**AIM OF THE TASK**
Under this line are the records; write out word for word the part that begins at the line containing "bm.faces.new(loops[0])" and ends at the line containing "(-0.11, 0.15, 1.29))", and no more.

Segment Start: SOURCE MATERIAL

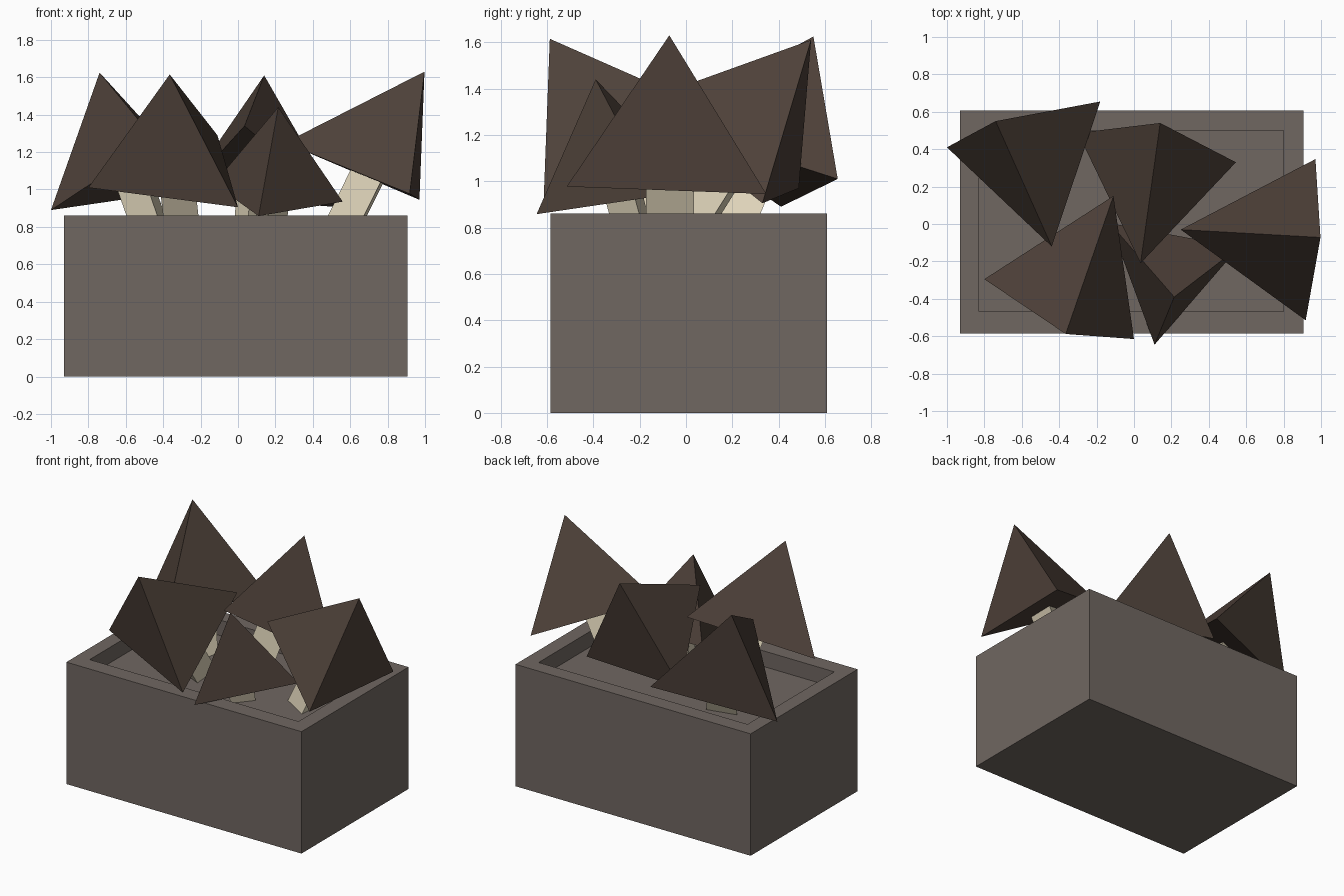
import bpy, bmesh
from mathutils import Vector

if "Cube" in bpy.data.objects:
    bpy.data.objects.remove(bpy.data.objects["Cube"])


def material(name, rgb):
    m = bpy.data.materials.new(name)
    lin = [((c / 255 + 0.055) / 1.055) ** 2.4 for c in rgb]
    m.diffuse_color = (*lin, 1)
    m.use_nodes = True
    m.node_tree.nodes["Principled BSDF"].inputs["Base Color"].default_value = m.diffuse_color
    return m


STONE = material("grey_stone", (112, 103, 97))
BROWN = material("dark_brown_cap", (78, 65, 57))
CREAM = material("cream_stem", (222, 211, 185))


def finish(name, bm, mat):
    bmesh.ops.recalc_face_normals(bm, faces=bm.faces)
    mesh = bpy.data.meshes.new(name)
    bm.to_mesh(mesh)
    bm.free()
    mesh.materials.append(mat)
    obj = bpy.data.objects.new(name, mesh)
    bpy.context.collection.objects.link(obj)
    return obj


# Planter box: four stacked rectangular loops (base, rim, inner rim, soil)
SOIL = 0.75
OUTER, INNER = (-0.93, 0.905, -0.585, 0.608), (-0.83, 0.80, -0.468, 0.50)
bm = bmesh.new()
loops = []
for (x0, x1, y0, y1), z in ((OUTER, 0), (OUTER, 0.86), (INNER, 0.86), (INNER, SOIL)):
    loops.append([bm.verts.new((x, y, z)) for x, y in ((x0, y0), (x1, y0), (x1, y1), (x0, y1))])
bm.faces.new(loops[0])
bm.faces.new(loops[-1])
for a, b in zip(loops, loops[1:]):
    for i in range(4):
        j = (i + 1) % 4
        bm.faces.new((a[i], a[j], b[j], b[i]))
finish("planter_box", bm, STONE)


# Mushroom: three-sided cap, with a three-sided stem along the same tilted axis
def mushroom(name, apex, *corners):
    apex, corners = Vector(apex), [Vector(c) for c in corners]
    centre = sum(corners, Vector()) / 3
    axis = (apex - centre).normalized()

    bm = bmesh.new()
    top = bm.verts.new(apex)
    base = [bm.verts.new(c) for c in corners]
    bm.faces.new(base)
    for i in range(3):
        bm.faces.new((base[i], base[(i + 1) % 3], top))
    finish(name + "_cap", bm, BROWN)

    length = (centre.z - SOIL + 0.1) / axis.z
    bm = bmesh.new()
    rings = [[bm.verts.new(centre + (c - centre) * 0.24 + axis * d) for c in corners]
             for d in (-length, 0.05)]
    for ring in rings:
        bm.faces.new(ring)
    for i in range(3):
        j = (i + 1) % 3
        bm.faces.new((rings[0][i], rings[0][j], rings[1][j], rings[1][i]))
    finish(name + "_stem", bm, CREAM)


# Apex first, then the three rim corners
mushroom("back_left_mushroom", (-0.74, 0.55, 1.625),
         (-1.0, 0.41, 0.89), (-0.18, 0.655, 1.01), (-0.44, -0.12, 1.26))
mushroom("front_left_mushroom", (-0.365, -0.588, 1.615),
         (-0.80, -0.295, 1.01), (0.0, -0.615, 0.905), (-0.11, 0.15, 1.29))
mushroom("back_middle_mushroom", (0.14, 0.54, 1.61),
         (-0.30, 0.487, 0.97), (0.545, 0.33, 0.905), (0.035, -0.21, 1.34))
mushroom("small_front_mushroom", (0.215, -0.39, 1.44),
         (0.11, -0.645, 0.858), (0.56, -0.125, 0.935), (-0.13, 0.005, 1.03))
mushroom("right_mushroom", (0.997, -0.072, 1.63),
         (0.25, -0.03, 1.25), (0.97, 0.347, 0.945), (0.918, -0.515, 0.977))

Segment End: SOURCE MATERIAL

**PROBLEM SOLUTION**
bm.faces.new(loops[0])
bm.faces.new(loops[-1])
for a, b in zip(loops, loops[1:]):
    for i in range(4):
        j = (i + 1) % 4
        bm.faces.new((a[i], a[j], b[j], b[i]))
finish("planter_box", bm, STONE)


# Mushroom: three-sided cap, with a three-sided stem along the same tilted axis
def mushroom(name, apex, *corners):
    apex, corners = Vector(apex), [Vector(c) for c in corners]
    centre = sum(corners, Vector()) / 3
    axis = (apex - centre).normalized()

    bm = bmesh.new()
    top = bm.verts.new(apex)
    base = [bm.verts.new(c) for c in corners]
    bm.faces.new(base)
    for i in range(3):
        bm.faces.new((base[i], base[(i + 1) % 3], top))
    finish(name + "_cap", bm, BROWN)

    length = (centre.z - SOIL + 0.1) / axis.z
    bm = bmesh.new()
    rings = [[bm.verts.new(centre + (c - centre) * 0.24 + axis * d) for c in corners]
             for d in (-length, 0.05)]
    for ring in rings:
        bm.faces.new(ring)
    for i in range(3):
        j = (i + 1) % 3
        bm.faces.new((rings[0][i], rings[0][j], rings[1][j], rings[1][i]))
    finish(name + "_stem", bm, CREAM)


# Apex first, then the three rim corners
mushroom("back_left_mushroom", (-0.74, 0.55, 1.625),
         (-1.0, 0.41, 0.89), (-0.18, 0.655, 1.01), (-0.44, -0.12, 1.26))
mushroom("front_left_mushroom", (-0.365, -0.588, 1.615),
         (-0.80, -0.295, 1.01), (0.0, -0.615, 0.905), (-0.11, 0.15, 1.29))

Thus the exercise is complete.